The vascular anatomy at the spinoglenoid and suprascapular notches appears to be more variable than previously thought. In patients presenting with signs of suprascapular nerve compression, vascular causes must be considered. Especially when considering percutaneous or arthroscopic treatment, awareness of these entities may help to guide treatment decisions, aid in identification of the anatomy, and prevent unwanted vascular insult.
Multiple versus single ultrasound guided suprascapular nerve block in treatment of frozen shoulder in diabetic patients
- Journal of back and musculoskeletal rehabilitation
- Published about 4 years ago
Suprascapular nerve block (SSNB) is used in the management of frozen shoulder. There are no evidences from the literature that can determine how many blocks and the interval between them.

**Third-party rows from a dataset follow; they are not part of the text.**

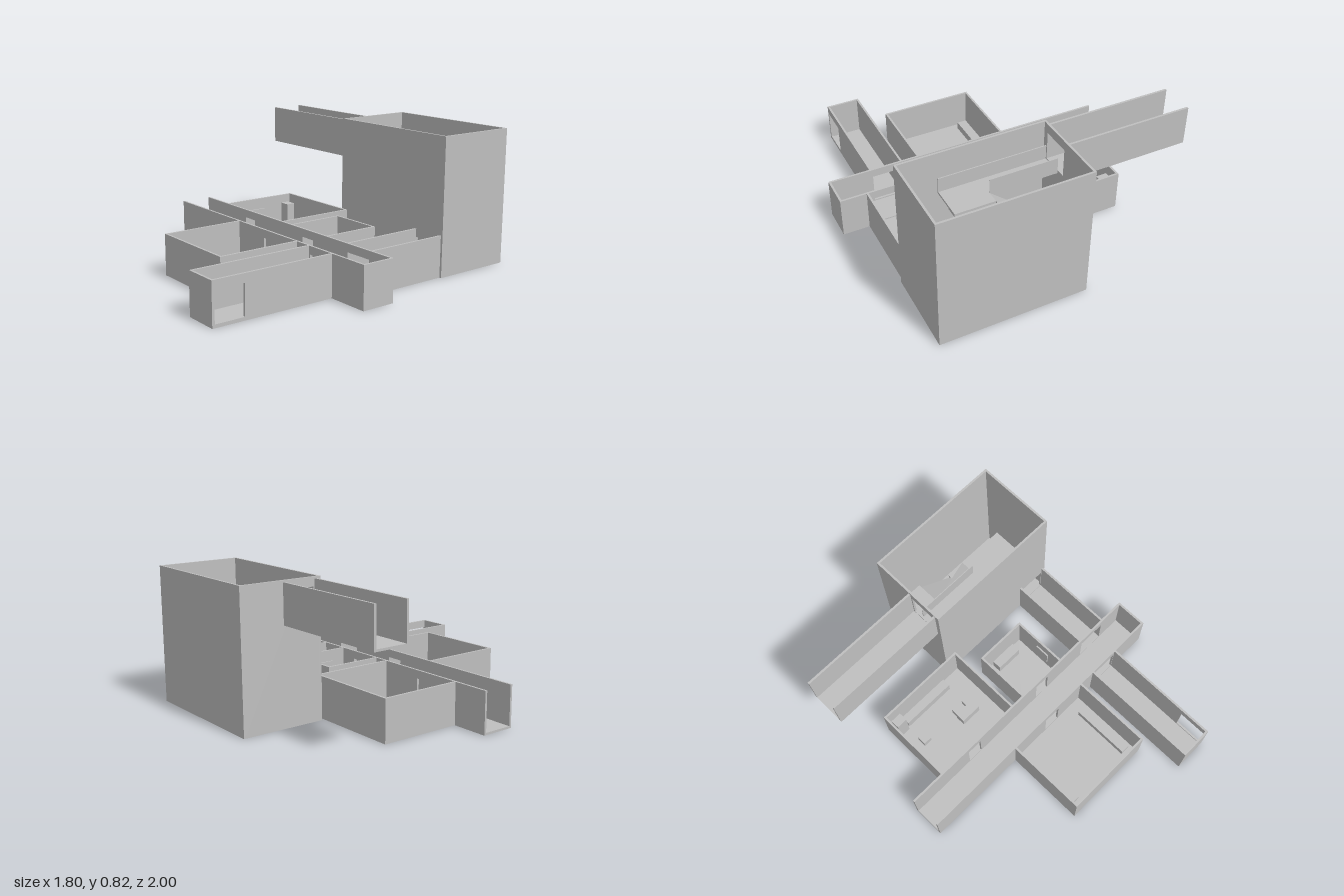
import * as THREE from 'three';

const T = 0.013; // wall and floor thickness

export function createModel() {
  const model = new THREE.Group();
  model.name = 'roomLayout';
  const grey = new THREE.MeshStandardMaterial({ color: 0xbfbfbf });
  grey.name = 'plainGrey';

  const add = (parent, name, geometry) => {
    const mesh = new THREE.Mesh(geometry, grey);
    mesh.name = name;
    parent.add(mesh);
    return mesh;
  };
  const group = (name) => {
    const g = new THREE.Group();
    g.name = name;
    model.add(g);
    return g;
  };
  // Box given by its limits on each axis
  const box = (parent, name, x0, x1, y0, y1, z0, z1) => {
    const mesh = add(parent, name, new THREE.BoxGeometry(x1 - x0, y1 - y0, z1 - z0));
    mesh.position.set((x0 + x1) / 2, (y0 + y1) / 2, (z0 + z1) / 2);
  };
  // Upright panel from a to b along an axis, with rectangular openings [a, b, bottom, top]
  const wall = (parent, name, axis, a, b, at, y0, y1, openings = []) => {
    const rect = (Type, l, r, d, u) => new Type([
      new THREE.Vector2(l, d), new THREE.Vector2(r, d), new THREE.Vector2(r, u), new THREE.Vector2(l, u)]);
    const shape = rect(THREE.Shape, a, b, y0, y1);
    openings.forEach((o) => shape.holes.push(rect(THREE.Path, ...o)));
    const geo = new THREE.ExtrudeGeometry(shape, { depth: T, bevelEnabled: false });
    geo.translate(0, 0, -T / 2);
    if (axis === 'z') geo.rotateY(-Math.PI / 2);
    const mesh = add(parent, name, geo);
    if (axis === 'x') mesh.position.z = at;
    else mesh.position.x = at;
  };
  // Open-topped room; sides maps north/south/east/west to a list of openings
  const room = (name, x0, x1, z0, z1, y0, y1, sides) => {
    const g = group(name);
    box(g, 'floor', x0, x1, y0, y0 + T, z0, z1);
    const h = T / 2, base = y0 + T;
    // side walls fit between the north and south ones
    const za = sides.north ? z0 + T : z0, zb = sides.south ? z1 - T : z1;
    if (sides.north) wall(g, 'northWall', 'x', x0, x1, z0 + h, base, y1, sides.north);
    if (sides.south) wall(g, 'southWall', 'x', x0, x1, z1 - h, base, y1, sides.south);
    if (sides.west) wall(g, 'westWall', 'z', za, zb, x0 + h, base, y1, sides.west);
    if (sides.east) wall(g, 'eastWall', 'z', za, zb, x1 - h, base, y1, sides.east);
    return g;
  };

  const H = 0.25, D0 = 0.02, D1 = 0.2; // room height, door bottom and top

  // Main corridor, open at its west end
  room('mainCorridor', -0.905, 0.9, 0.03, 0.237, 0, H, {
    north: [[-0.46, -0.36, D0, D1], [0.13, 0.23, D0, D1], [0.54, 0.72, D0, D1]],
    south: [[0.015, 0.125, D0, D1], [0.45, 0.625, D0, D1]],
    east: [],
  });

  // Front rooms
  const hall = room('frontRoom', -0.255, 0.332, 0.237, 0.745, 0, H, { south: [], east: [], west: [] });
  for (const x of [-0.22, 0.236]) box(hall, 'bench', x, x + 0.06, T, 0.06, 0.315, 0.688);
  room('exitCorridor', 0.43, 0.642, 0.237, 0.995, 0, H, {
    south: [], west: [], east: [[0.8, 0.98, D0, D1]],
  });

  // West room with furniture
  const west = room('westRoom', -0.677, -0.07, -0.472, 0.03, 0, H, { north: [], east: [], west: [] });
  box(west, 'cabinet', -0.652, -0.582, T, 0.2, -0.437, -0.38);
  box(west, 'counter', -0.572, -0.216, T, 0.08, -0.447, -0.392);
  box(west, 'stool', -0.59, -0.535, T, 0.06, -0.287, -0.228);
  box(west, 'desk', -0.32, -0.184, T, 0.08, -0.22, -0.155);
  for (const x of [-0.315, -0.23]) box(west, 'chair', x, x + 0.045, T, 0.06, -0.265, -0.222);
  box(west, 'wallBoard', -0.664, -0.653, 0.08, 0.18, -0.24, -0.1);

  // Small room
  const small = room('smallRoom', 0.012, 0.355, -0.327, 0.03, 0, H, { north: [], east: [], west: [] });
  box(small, 'table', 0.095, 0.27, T, 0.08, -0.305, -0.245);
  box(small, 'wallBoard', 0.333, 0.342, 0.08, 0.18, -0.155, -0.06);

  // Corridor joining the main corridor to the tower
  room('linkCorridor', 0.525, 0.737, -0.488, 0.03, 0, H, { east: [], west: [] });

  // Tall stair room
  const tower = room('tower', -0.14, 0.75, -1, -0.488, 0, 0.825, {
    north: [], east: [],
    south: [[0.54, 0.72, D0, D1]],
    west: [[-0.71, -0.535, 0.6, 0.77]],
  });
  // Sloped slab between x0 and x1 at floor heights y0 and y1
  const ramp = (name, x0, x1, y0, y1, z0, z1) => {
    const s = new THREE.Shape([
      new THREE.Vector2(x0, y0 - 0.02), new THREE.Vector2(x1, y1 - 0.02),
      new THREE.Vector2(x1, y1), new THREE.Vector2(x0, y0)]);
    const geo = new THREE.ExtrudeGeometry(s, { depth: z1 - z0, bevelEnabled: false });
    add(tower, name, geo).position.z = z0;
  };
  box(tower, 'lowerLanding', 0.285, 0.73, T, 0.2, -0.902, -0.728);
  ramp('lowerRamp', 0.05, 0.285, 0.4, 0.2, -0.885, -0.745);
  box(tower, 'middleLanding', -0.11, 0.05, 0.38, 0.4, -0.902, -0.655);
  ramp('upperRamp', 0.05, 0.285, 0.4, 0.593, -0.745, -0.655);
  box(tower, 'upperLanding', 0.285, 0.523, 0.573, 0.593, -0.728, -0.655);
  box(tower, 'walkway', -0.127, 0.523, 0.58, 0.593, -0.655, -0.52);
  box(tower, 'innerRail', -0.127, 0.285, 0.593, 0.68, -0.655, -0.65);
  box(tower, 'outerRail', -0.127, 0.523, 0.593, 0.68, -0.527, -0.52);

  // Raised corridor leaving the tower, open at its west end
  room('raisedCorridor', -0.905, -0.14, -0.732, -0.515, 0.58, 0.815, { north: [], south: [] });

  return model;
}
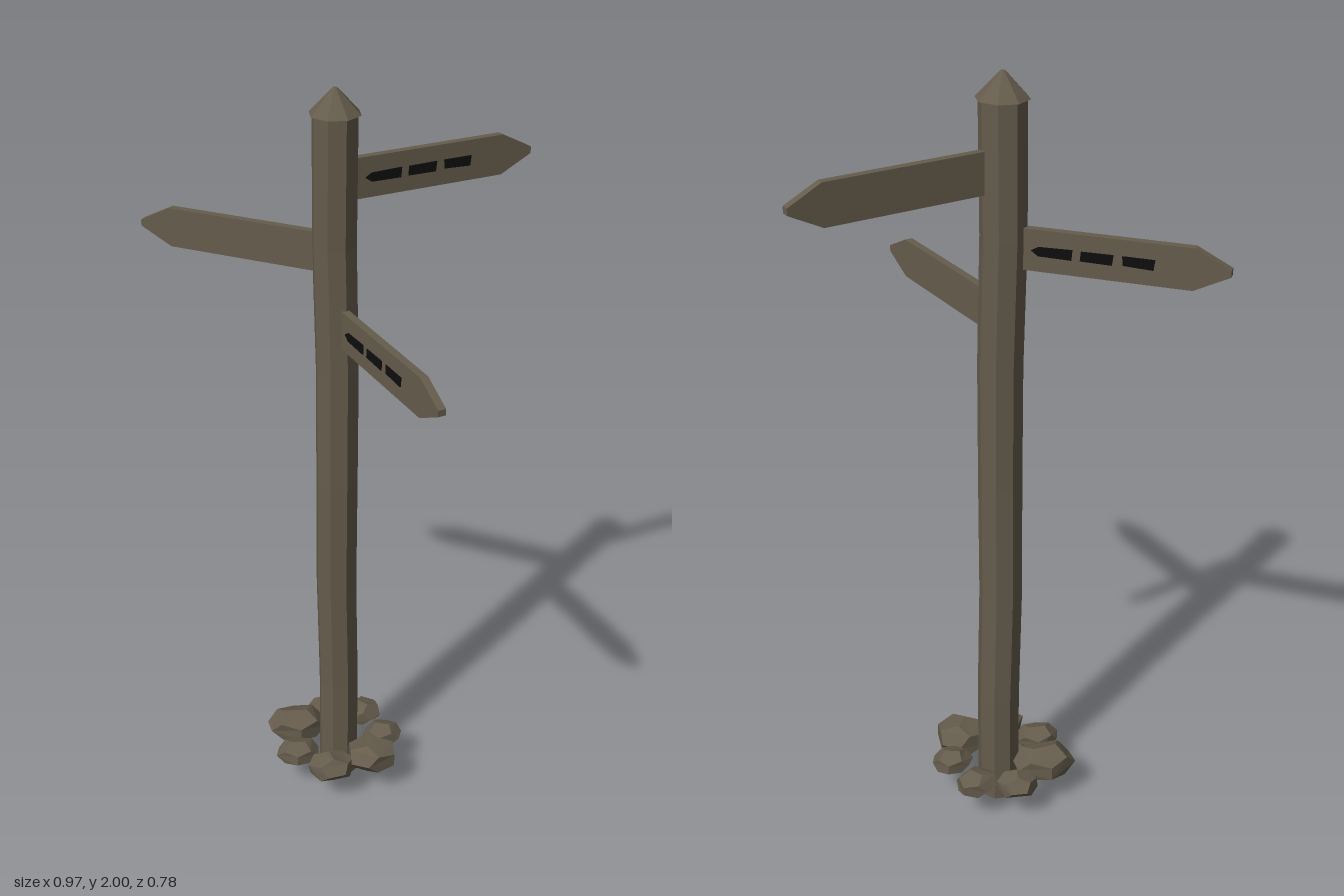
import * as THREE from 'three';

export function createModel() {
  const model = new THREE.Group();
  const wood = new THREE.MeshStandardMaterial({ color: 0x655c4c, flatShading: true });
  wood.name = 'weatheredBrown';
  const paint = new THREE.MeshStandardMaterial({ color: 0x0e0e0e });
  paint.name = 'blackPaint';
  const POST_X = -0.02, POST_Z = -0.117;

  const add = (parent, name, geometry, material, x = 0, y = 0, z = 0) => {
    const mesh = new THREE.Mesh(geometry, material);
    mesh.name = name;
    mesh.position.set(x, y, z);
    parent.add(mesh);
    return mesh;
  };

  // Eight-sided post, hewn slightly unevenly along its height
  const postGeo = new THREE.CylinderGeometry(0.056, 0.056, 1.945, 8, 6, false, Math.PI / 8);
  const p = postGeo.attributes.position;
  for (let i = 0; i < p.count; i++) {
    const y = p.getY(i);
    if (Math.abs(y) > 0.97) continue;
    p.setX(i, p.getX(i) + 0.003 * Math.sin(y * 7));
    p.setZ(i, p.getZ(i) + 0.003 * Math.cos(y * 5));
  }
  add(model, 'post', postGeo, wood, POST_X, 0.9725, POST_Z);

  // Pointed cap
  add(model, 'postCap', new THREE.CylinderGeometry(0.006, 0.063, 0.06, 8, 1, false, Math.PI / 8),
    wood, POST_X, 1.97, POST_Z);

  // Arrow boards, each with a row of painted dashes on one side
  const polygon = (pts) => new THREE.Shape(pts.map(([x, y]) => new THREE.Vector2(x, y)));
  const board = polygon([[0.03, -0.05], [0.447, -0.05], [0.53, -0.008], [0.53, 0.008], [0.447, 0.05], [0.03, 0.05]]);
  const boardGeo = new THREE.ExtrudeGeometry(board, { depth: 0.02, bevelEnabled: false }).translate(0, 0, -0.01);
  const dashes = [
    [[0.073, 0], [0.09, -0.012], [0.168, -0.013], [0.17, 0.012], [0.09, 0.01]],
    [[0.188, -0.012], [0.262, -0.013], [0.265, 0.012], [0.19, 0.011]],
    [[0.287, -0.01], [0.357, -0.013], [0.36, 0.012], [0.285, 0.012]],
  ].map((pts) => new THREE.ExtrudeGeometry(polygon(pts), { depth: 0.003, bevelEnabled: false }));
  for (const [name, y, degrees] of [['upperSign', 1.78, 20], ['middleSign', 1.6, 150], ['lowerSign', 1.42, -70]]) {
    const sign = new THREE.Group();
    sign.name = name;
    sign.position.set(POST_X, y, POST_Z);
    sign.rotation.y = THREE.MathUtils.degToRad(degrees);
    add(sign, 'arrowBoard', boardGeo, wood);
    dashes.forEach((geo) => add(sign, 'paintedDash', geo, paint, 0, 0, 0.0095));
    model.add(sign);
  }

  // Ring of flattened stones: x, y, z, half width, half height, half depth, turn
  const stones = [
    [-0.134, 0.117, -0.175, 0.083, 0.05, 0.06, 0.1],
    [-0.045, 0.11, -0.243, 0.055, 0.035, 0.045, 0.5],
    [0.062, 0.11, -0.218, 0.057, 0.036, 0.048, 0.3],
    [0.11, 0.11, -0.115, 0.055, 0.034, 0.045, -0.2],
    [0.065, 0.116, -0.018, 0.073, 0.049, 0.063, 0.15],
    [-0.052, 0.108, 0.008, 0.067, 0.038, 0.053, -0.1],
    [-0.14, 0.11, -0.06, 0.06, 0.034, 0.046, 0.2],
  ];
  stones.forEach(([x, y, z, w, h, d, turn], i) => {
    const geo = new THREE.DodecahedronGeometry(1.04, 0).rotateY(turn + i);
    const v = geo.attributes.position;
    for (let k = 0; k < v.count; k++) {
      // Same offset for coincident corners keeps the stone closed
      const s = 1 + 0.05 * Math.sin(v.getX(k) * 5 + v.getY(k) * 3 + v.getZ(k) * 4 + i * 2);
      v.setXYZ(k, v.getX(k) * s * w, v.getY(k) * s * h, v.getZ(k) * s * d);
    }
    geo.computeVertexNormals();
    add(model, 'stone', geo, wood, x, y, z);
  });

  return model;
}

Although the pathomechanism of isolated infraspinatus atrophy (ISA) in throwing sports is known to be traction, it is unclear why only some players are affected. One likely explanation is that the infraspinatus pulling force exerted by its contracture generate the compressive resultant component force (Fn) compressing the lateral trunk of the suprascapular nerve (LTSN) against the edge of scapular spine. This paper makes two key assumptions (1) the course of LTSN in relation to the scapular spine, defined as the suprascapular-scapular spine angle (SSSA) is the key individual anatomical feature influencing the Fn magnitude, and thus potentially ISA development (2) SSSA is correlated with scapular notch type.
Additional landmarks for identifying the suprascapular nerve at its entrance into the suprascapular foramen from an anterior approach would be useful to the surgeon.
Monocortical fixation of the coracoid in the Latarjet procedure is significantly weaker than bicortical fixation
- Knee surgery, sports traumatology, arthroscopy : official journal of the ESSKA
- Published about 3 years ago
A crucial step of the Latarjet procedure is the fixation of the coracoid process onto the glenoid. Multiple problems associated with the fixation have been described, including lesions of the suprascapular nerve due to prominence of the screw or bicortical drilling. The purpose of the present study was to evaluate whether monocortical fixation, without perforating the posterior glenoid cortex, would provide sufficient graft stability.